Although some humans may still attach the diminutive “mere” to describe their species, humankind’s behaviors over the last decades indicate that humans have been operating for some time now in conjunction with machines and new technologies. Whether driving cars to increase their ability to cover distances, consulting search engines to enhance their knowledge base, or using stored digital images as a supplement to lived memories, many of the activities that we partake in today are only possible when humans work with machines.
Just what we call the hybrid-human —or “more-than-human”— has changed over time. Androids, so named from the Greek word for “man” (Andros), first referred to tools that operated in “man-like” ways. It was only later that the term came to be associated with robots that have peculiarly human attributes. Cyborg, on the other hand, a term dating from the mid-twentieth century, and meaning “cybernetic organism,” describes human-machine systems that are self-regulating. In the late 1990s, the chess grandmaster Gary Kasparov re-introduced the term “centaur” as one that might better describe the possible symbiosis between humans and digital information technologies. Though in ancient history designating mythical creatures conceived as part-human and part-horse, the term centaur has recently come back into common use to connote the possibilities for artificial intelligence applications and systems to amplify human abilities.

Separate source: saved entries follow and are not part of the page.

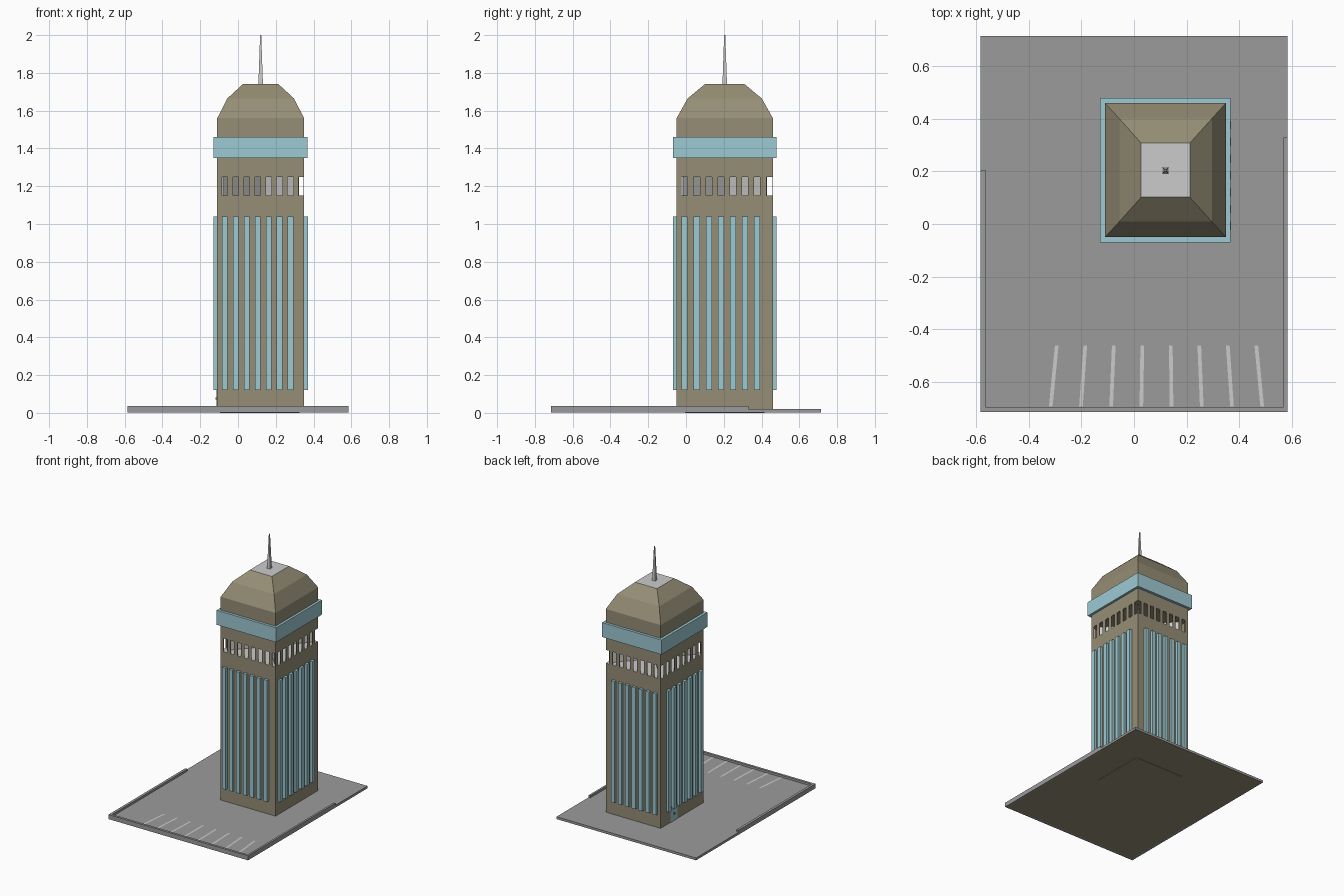
import bpy, bmesh, math
from mathutils import Vector, Matrix

if "Cube" in bpy.data.objects:
    bpy.data.objects.remove(bpy.data.objects["Cube"])


def mat(name, r, g, b):
    m = bpy.data.materials.new(name)
    m.diffuse_color = (r, g, b, 1)
    m.use_nodes = True
    m.node_tree.nodes["Principled BSDF"].inputs["Base Color"].default_value = m.diffuse_color
    return m


STONE = mat("olive_stone", 0.30, 0.27, 0.18)
GLASS = mat("pale_blue_glass", 0.34, 0.59, 0.65)
PAVING = mat("grey_paving", 0.33, 0.33, 0.33)
LIGHT = mat("light_grey", 0.60, 0.60, 0.60)
KNOB = mat("orange_brass", 0.55, 0.22, 0.04)


def finish(name, bm, mats, rule=None):
    bmesh.ops.recalc_face_normals(bm, faces=bm.faces)
    if rule:
        for f in bm.faces:
            f.normal_update()
            f.material_index = rule(f)
    me = bpy.data.meshes.new(name)
    bm.to_mesh(me)
    bm.free()
    for m in mats:
        me.materials.append(m)
    ob = bpy.data.objects.new(name, me)
    bpy.context.collection.objects.link(ob)
    return ob


def add_box(bm, x0, x1, y0, y1, z0, z1):
    m = Matrix.Translation(((x0 + x1) / 2, (y0 + y1) / 2, (z0 + z1) / 2))
    m = m @ Matrix.Diagonal((x1 - x0, y1 - y0, z1 - z0, 1))
    bmesh.ops.create_cube(bm, size=1, matrix=m)


def boxes(name, items, mats, rule=None):
    bm = bmesh.new()
    for it in items:
        add_box(bm, *it)
    return finish(name, bm, mats, rule)


def stack(name, levels, mats, rule=None):
    """Rectangular rings (half x, half y, z) around the tower axis, joined."""
    bm = bmesh.new()
    rings = [[bm.verts.new((CX + sx * a, CY + sy * b, z))
              for sx, sy in ((-1, -1), (1, -1), (1, 1), (-1, 1))]
             for a, b, z in levels]
    for lo, hi in zip(rings, rings[1:]):
        for i in range(4):
            j = (i + 1) % 4
            bm.faces.new((lo[i], lo[j], hi[j], hi[i]))
    bm.faces.new(rings[0][::-1])
    bm.faces.new(rings[-1])
    return finish(name, bm, mats, rule)


CX, CY = 0.12, 0.205            # tower axis
X0, X1, Y0, Y1 = -0.11, 0.35, -0.05, 0.46

# Ground slab with stone underside, foundation and curbs
boxes("ground_slab", [(-0.585, 0.585, -0.715, 0.715, 0.002, 0.02)],
      [PAVING, STONE], lambda f: 1 if f.normal.z < -0.5 else 0)
boxes("foundation", [(-0.095, 0.325, -0.005, 0.415, 0, 0.015)], [STONE])
boxes("curbs", [(-0.585, 0.585, -0.715, -0.697, 0.002, 0.036),
                (-0.585, -0.566, -0.697, 0.205, 0.002, 0.036),
                (0.57, 0.585, -0.697, 0.33, 0.002, 0.036)], [PAVING])

# Parking lines, fanned slightly
bm = bmesh.new()
for k in range(8):
    xt, xb, w = -0.294 + k * 0.1085, -0.317 + k * 0.115, 0.007
    low = [bm.verts.new(p) for p in ((xb - w, -0.695, 0.022), (xb + w, -0.695, 0.022),
                                     (xt + w, -0.463, 0.022), (xt - w, -0.463, 0.022))]
    bm.faces.new(low)
lines = finish("parking_lines", bm, [LIGHT])
for p in lines.data.polygons:
    if p.normal.z < 0:
        p.flip()

# Tower shaft up to the open gallery, and the block above it
boxes("tower_shaft", [(X0, X1, Y0, Y1, 0.015, 1.15)], [STONE, LIGHT],
      lambda f: 1 if f.normal.z > 0.5 else 0)
boxes("tower_top", [(X0, X1, Y0, Y1, 1.25, 1.56)], [STONE])

# Gallery piers: thin walls between eight openings per side
FX, PX, WX = -0.085, 0.058, 0.030
FY, PY, WY = -0.023, 0.064, 0.032
T = 0.003
piers = []
for k in range(8):
    a = X0 if k == 0 else FX + PX * (k - 1) + WX
    b = FX + PX * k
    piers += [(a, b, Y0, Y0 + T, 1.15, 1.25), (a, b, Y1 - T, Y1, 1.15, 1.25)]
    a = Y0 if k == 0 else FY + PY * (k - 1) + WY
    b = FY + PY * k
    piers += [(X0, X0 + T, a, b, 1.15, 1.25), (X1 - T, X1, a, b, 1.15, 1.25)]
boxes("gallery_piers", piers, [STONE])

# Crossed diagonal partitions inside the gallery
bm = bmesh.new()
for s in (-1, 1):
    ang = s * math.atan2(0.255, 0.23)
    m = (Matrix.Translation((CX, CY, 1.2)) @ Matrix.Rotation(ang, 4, 'Z')
         @ Matrix.Diagonal((0.60, 0.004, 0.1, 1)))
    bmesh.ops.create_cube(bm, size=1, matrix=m)
finish("gallery_partitions", bm, [LIGHT])

# Vertical glass fins running through the shaft in both directions
boxes("glass_fins_front_back",
      [(FX + PX * k, FX + PX * k + WX, Y0 - 0.02, Y1 + 0.02, 0.12, 1.04) for k in range(7)], [GLASS])
boxes("glass_fins_sides",
      [(X0 - 0.02, X1 + 0.02, FY + PY * k, FY + PY * k + WY, 0.12, 1.04) for k in range(7)], [GLASS])

# Glass band
boxes("glass_band", [(X0 - 0.02, X1 + 0.018, Y0 - 0.02, Y1 + 0.02, 1.35, 1.46)], [GLASS])

# Faceted roof with light flat top, and spire
stack("roof", [(0.23, 0.255, 1.56), (0.176, 0.196, 1.665), (0.0925, 0.103, 1.742)],
      [STONE, LIGHT], lambda f: 1 if f.normal.z > 0.99 else 0)
stack("spire", [(0.012, 0.012, 1.742), (0.003, 0.003, 2.0)], [LIGHT])

# Door on the left side with knob
boxes("door", [(X0 - 0.003, X0, 0.265, 0.345, 0.02, 0.135)], [GLASS])
boxes("door_knob", [(X0 - 0.009, X0 - 0.003, 0.298, 0.310, 0.07, 0.082)], [KNOB])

To help you consider the possible futures of human-machine interactions, we've forecasted dozens of emerging technologies that are expected to play a pivotal role in the linkage between humans and machines. Having incorporated these into three science fiction narratives, we invite you to explore the outcomes derived from logical extrapolations of the capabilities of current technologies and the social contexts they would exist within. By interacting with them, you get to choose your own path through the future and, in the process, consider the possibilities and implications of emerging technologies in extending the human potential.

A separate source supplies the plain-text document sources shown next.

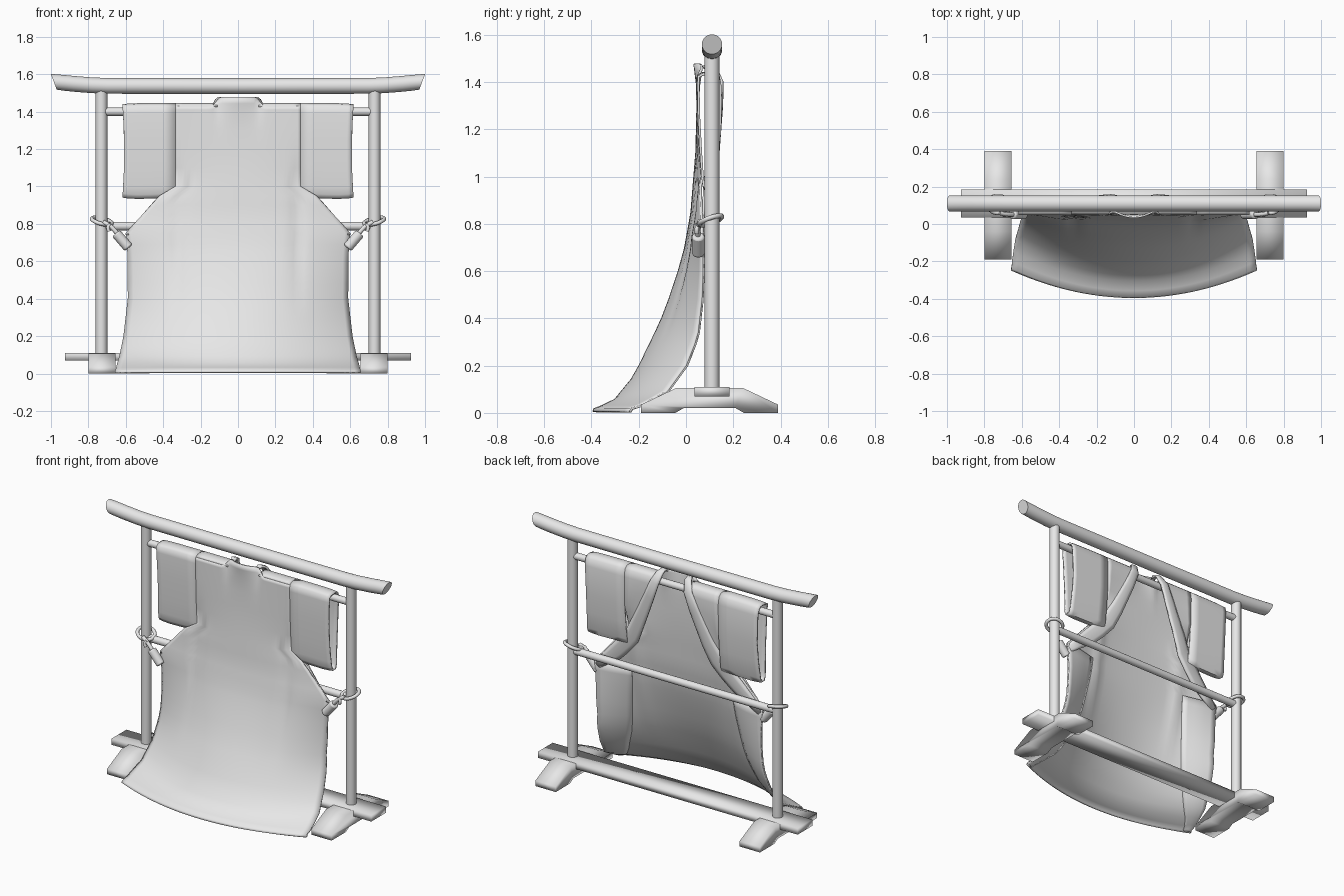
import bpy, bmesh, math
from mathutils import Vector

if "Cube" in bpy.data.objects:
    bpy.data.objects.remove(bpy.data.objects["Cube"])

grey = bpy.data.materials.new("plain_grey")
grey.diffuse_color = (0.8, 0.8, 0.8, 1)
grey.use_nodes = True
grey.node_tree.nodes["Principled BSDF"].inputs["Base Color"].default_value = grey.diffuse_color


def finish(name, bm, thick=0, bevel=0, angle=40):
    bmesh.ops.recalc_face_normals(bm, faces=bm.faces)
    me = bpy.data.meshes.new(name)
    bm.to_mesh(me)
    bm.free()
    ob = bpy.data.objects.new(name, me)
    bpy.context.collection.objects.link(ob)
    me.materials.append(grey)
    if thick:
        m = ob.modifiers.new("thickness", 'SOLIDIFY')
        m.thickness, m.offset = thick, 0
    if bevel:
        m = ob.modifiers.new("bevel", 'BEVEL')
        m.width, m.segments = bevel, 2
    bpy.ops.object.select_all(action='DESELECT')
    bpy.context.view_layer.objects.active = ob
    ob.select_set(True)
    bpy.ops.object.shade_smooth_by_angle(angle=math.radians(angle))
    return ob


def sheet(name, rows, thick=0.0, closed=False, caps=False, angle=40):
    """Skin a grid of points; closed joins each row into a ring."""
    bm = bmesh.new()
    vs = [[bm.verts.new(p) for p in r] for r in rows]
    n = len(rows[0])
    for a, b in zip(vs, vs[1:]):
        for i in range(n if closed else n - 1):
            j = (i + 1) % n
            bm.faces.new((a[i], a[j], b[j], b[i]))
    if caps:
        bm.faces.new(vs[0])
        bm.faces.new(vs[-1])
    return finish(name, bm, thick, angle=angle)


def rod(name, a, b, r, n=20, bevel=0):
    a, b = Vector(a), Vector(b)
    q = (b - a).to_track_quat('Z', 'Y')
    bm = bmesh.new()
    bmesh.ops.create_cone(bm, cap_ends=True, segments=n, radius1=r, radius2=r, depth=(b - a).length)
    bmesh.ops.rotate(bm, verts=bm.verts, matrix=q.to_matrix())
    bmesh.ops.translate(bm, verts=bm.verts, vec=(a + b) / 2)
    return finish(name, bm, bevel=bevel)


def prism(name, profile, x0, x1, angle):
    """Extrude a (y, z) profile along x."""
    return sheet(name, [[(x, y, z) for y, z in profile] for x in (x0, x1)], closed=True, caps=True, angle=angle)


def cord(name, pts, r, cyclic=False):
    cu = bpy.data.curves.new(name, 'CURVE')
    cu.dimensions, cu.bevel_depth, cu.bevel_resolution = '3D', r, 2
    cu.resolution_u, cu.use_fill_caps = 5, True
    sp = cu.splines.new('BEZIER')
    sp.bezier_points.add(len(pts) - 1)
    for bp, p in zip(sp.bezier_points, pts):
        bp.co = p
        bp.handle_left_type = bp.handle_right_type = 'AUTO'
    sp.use_cyclic_u = cyclic
    ob = bpy.data.objects.new(name, cu)
    bpy.context.collection.objects.link(ob)
    cu.materials.append(grey)


def look(table, t):
    """Linear lookup in an ascending table of (key, value)."""
    if t <= table[0][0]:
        return table[0][1]
    for (a, va), (b, vb) in zip(table, table[1:]):
        if t <= b:
            return va + (vb - va) * (t - a) / (b - a)
    return table[-1][1]


Y = 0.11  # depth of the stand

# top beam with upswept, slanted ends
rise = [(0, 1.537), (0.7, 1.538), (0.78, 1.541), (0.88, 1.549), (0.985, 1.56)]
rows = []
for x in (-0.985, -0.93, -0.88, -0.83, -0.78, -0.7, 0, 0.7, 0.78, 0.83, 0.88, 0.93, 0.985):
    lean = 0.016 * math.copysign(1, x) if abs(x) > 0.97 else 0
    ring = [math.tau * i / 24 for i in range(24)]
    rows.append([(x + lean * math.sin(a), Y + 0.043 * math.cos(a), look(rise, abs(x)) + 0.042 * math.sin(a))
                 for a in ring])
sheet("top_beam", rows, closed=True, caps=True)

# cross rods and base beam
rod("hanging_rod", (-0.73, Y, 1.4), (0.73, Y, 1.4), 0.022)
rod("middle_rod", (-0.73, Y, 0.788), (0.73, Y, 0.788), 0.023)
prism("base_beam", [(0.035, 0.07), (0.185, 0.07), (0.185, 0.11), (0.035, 0.11)], -0.925, 0.925, 180)

# robe shape tables, keyed by height
half_w = [(0, 0.658), (0.05, 0.645), (0.1, 0.63), (0.2, 0.61), (0.4, 0.587), (0.6, 0.588), (0.68, 0.592),
          (0.75, 0.6), (0.85, 0.51), (0.95, 0.42), (1.0, 0.335), (1.44, 0.335)]
mid_y = [(0, -0.392), (0.016, -0.388), (0.028, -0.355), (0.055, -0.3), (0.14, -0.23), (0.21, -0.19), (0.29, -0.152),
         (0.38, -0.108), (0.48, -0.07), (0.6, -0.03), (0.69, -0.005), (0.84, 0.023), (1.11, 0.045), (1.44, 0.052)]
side_y = [(0, -0.248), (0.016, -0.235), (0.03, -0.19), (0.09, -0.08), (0.2, 0), (0.27, 0.03), (0.34, 0.05),
          (0.48, 0.066), (0.6, 0.07), (0.8, 0.068), (1.0, 0.06), (1.1, 0.058), (1.25, 0.054), (1.44, 0.052)]
levels = [0.004, 0.016, 0.028, 0.055, 0.09, 0.14, 0.2, 0.29, 0.34, 0.4, 0.48, 0.54, 0.6, 0.65, 0.69, 0.75, 0.8,
          0.85, 0.9, 0.95, 1.0, 1.1, 1.2, 1.3, 1.38, 1.41, 1.43]


def cloth(u, z, dy=0.0):
    """Curved back of the robe, with soft pleats and a raised neck."""
    m, x = look(mid_y, z), u * look(half_w, z)
    y = m + (look(side_y, z) - m) * abs(u) ** look([(0, 2), (0.8, 2.2)], z)
    y += 0.013 * look([(0.3, 0), (0.7, 1), (0.95, 1), (1.15, 0)], z) * math.exp(-((abs(x) - 0.32) / 0.03) ** 2)
    k = min(1, max(0, (0.145 - abs(x)) / 0.055))
    k = k * k * (3 - 2 * k) * min(1, max(0, (z - 1.36) / 0.07))
    return (x, y + k * (0.036 + 3 * x * x - y) + dy, z + 0.048 * k)


# robe back panel
sheet("robe_body", [[cloth(-1 + i / 20, z) for i in range(41)] for z in levels], 0.01, angle=70)

# opening edge (height -> x and depth), seen from behind
open_x = [(0.7, 0.6), (0.74, 0.56), (0.88, 0.4), (1.0, 0.3), (1.12, 0.24), (1.3, 0.16), (1.45, 0.1)]
open_y = [(0.7, 0.06), (0.8, 0.072), (0.92, 0.095), (1.1, 0.125), (1.3, 0.14), (1.42, 0.143)]
# sleeve loop in (y, z), narrowing toward the bottom
loop = [(0.075, 0.965), (0.07, 1.0), (0.063, 1.1), (0.055, 1.25), (0.052, 1.39), (0.053, 1.428), (0.068, 1.437),
        (0.09, 1.441), (0.12, 1.44), (0.138, 1.425), (0.146, 1.38), (0.144, 1.2), (0.134, 1.08), (0.122, 0.97),
        (0.112, 0.945), (0.085, 0.945)]
# inner edge of the side lining, as a share of the half width
inner = [(0, 0.95), (0.1, 0.8), (0.3, 0.7), (0.65, 0.62), (0.76, 0.6)]

for s, side in ((-1, "left"), (1, "right")):
    # post and foot
    rod(side + "_post", (s * 0.73, Y, 0.09), (s * 0.73, Y, 1.52), 0.031)
    foot = [(-0.19, 0), (-0.045, 0), (-0.01, 0.02), (0.21, 0.02), (0.245, 0), (0.39, 0),
            (0.39, 0.035), (0.24, 0.106), (-0.04, 0.106), (-0.19, 0.035)]
    prism(side + "_foot", foot, s * 0.655, s * 0.8, 180)

    # sleeve, tucked slightly at mid height
    rows = []
    for x in (0.335, 0.4, 0.47, 0.54, 0.59, 0.618):
        k = (x - 0.335) / 0.283
        rows.append([(s * (x - 0.01 * k * math.sin(math.pi * (z - 0.94) / 0.5)), y,
                      z + (-0.012 * k * (1 - k ** 5) if z < 0.97 else -0.006 * k ** 6 if z > 1.42 else 0))
                     for y, z in loop])
    sheet(side + "_sleeve", rows, 0.01, closed=True, angle=70)

    # shoulder wrapped over the rod, then the open panel behind it
    rows = []
    for y, z in ((0.053, 1.428), (0.068, 1.437), (0.09, 1.441), (0.12, 1.44), (0.138, 1.425)):
        rows.append([(s * (0.11 + 0.225 * i / 6), y, z) for i in range(7)])
    for z in (1.38, 1.3, 1.2, 1.1, 1.0, 0.92, 0.85, 0.78, 0.74):
        a, b = look(open_x, z), max(look(half_w, z), look(open_x, z) + 0.01)
        yb = look([(0.74, 0.065), (1.0, 0.08), (1.2, 0.143), (1.38, 0.145)], z)
        ya = look(open_y, z)
        rows.append([(s * (a + (b - a) * i / 6), ya + (yb - ya) * (i / 6) ** 2, z) for i in range(7)])
    sheet(side + "_open_panel", rows, 0.01, angle=70)

    # lining of the side panel, lying against the inside of the body
    rows = []
    for z in levels:
        if z < 0.77:
            a = look(inner, z)
            rows.append([cloth(s * (a + (1 - a) * i / 6), z, 0.006 + 0.012 * math.sin(math.pi * i / 6))
                         for i in range(7)])
    sheet(side + "_lining", rows, 0.006, angle=70)

    # collar ribbon from the nape over the rod and down the opening
    path = [(0.088, 0.072, 1.462), (0.092, 0.09, 1.472), (0.1, 0.118, 1.46)]
    path += [(look(open_x, z), look(open_y, z) + 0.004, z)
             for z in (1.4, 1.3, 1.2, 1.1, 1.0, 0.92, 0.85, 0.78, 0.72)]
    rows = []
    for i, (x, y, z) in enumerate(path):
        w = look([(0, 0.02), (3, 0.055), (7, 0.075), (9, 0.07), (11, 0.03)], i)
        lift = look([(2, 0), (4, 0.25), (7, 0.5), (11, 0.5)], i) * w
        rows.append([(s * (x + t * w), y + 0.006 * (1 - 4 * t * t), z + 2 * t * lift)
                     for t in (-0.5, -0.25, 0, 0.25, 0.5)])
    sheet(side + "_collar", rows, 0.014, angle=70)

    # tie cord round the post, with its weighted tassel
    ring = [(s * (0.728 + 0.053 * math.cos(a)), 0.105 + 0.046 * math.sin(a),
             0.815 + 0.012 * math.cos(a) + 0.015 * math.sin(a)) for a in [math.tau * i / 8 for i in range(8)]]
    cord(side + "_cord_loop", ring, 0.011, True)
    cord(side + "_cord_tail", [(s * 0.72, 0.06, 0.81), (s * 0.685, 0.052, 0.79), (s * 0.655, 0.05, 0.76),
                               (s * 0.635, 0.05, 0.735)], 0.012)
    cord(side + "_cord_end", [(s * 0.685, 0.05, 0.80), (s * 0.695, 0.046, 0.78), (s * 0.69, 0.046, 0.76)], 0.01)
    rod(side + "_tassel", (s * 0.652, 0.052, 0.75), (s * 0.585, 0.052, 0.672), 0.027, 14, 0.008)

The specific technological solutions that appear in these narratives each have different technology readiness levels (TRL), ranging from TRL 9 for solutions that are already established and incorporated into new systems to TRL of 1 for the ones that are possible but not yet plausible inventions. Alongside these metrics, we have identified three vectors that navigate technological scenarios between the intervals of close, medium and far futures. From machines making lives easier and frictionless, exploring how human capabilities may be improved through the deployment of digital technologies as prosthetic devices, to inviting AI to take over many aspects of human lives, it comes as no surprise that humans are shifting, all thanks to the association with non-organic beings.
Of course, in light of these innovative configurations of human and machine relations, several questions arise: are humans becoming more “machine-like” as they extend the invitation to new technologies to enter not only their lives but their bodies and minds? What are the ethical and practical implications that underlie the enhancement of humankind through technologies? What new types of human/machine hybrids might you be able to imagine?
These questions are yet to be answered, and they need to be tackled wisely. Through a shared framework we might be able to conceive possible interpretations, solutions, and answers. For now, we encourage you to get a glimpse of future narratives that depict several events you may, eventually, find yourself in.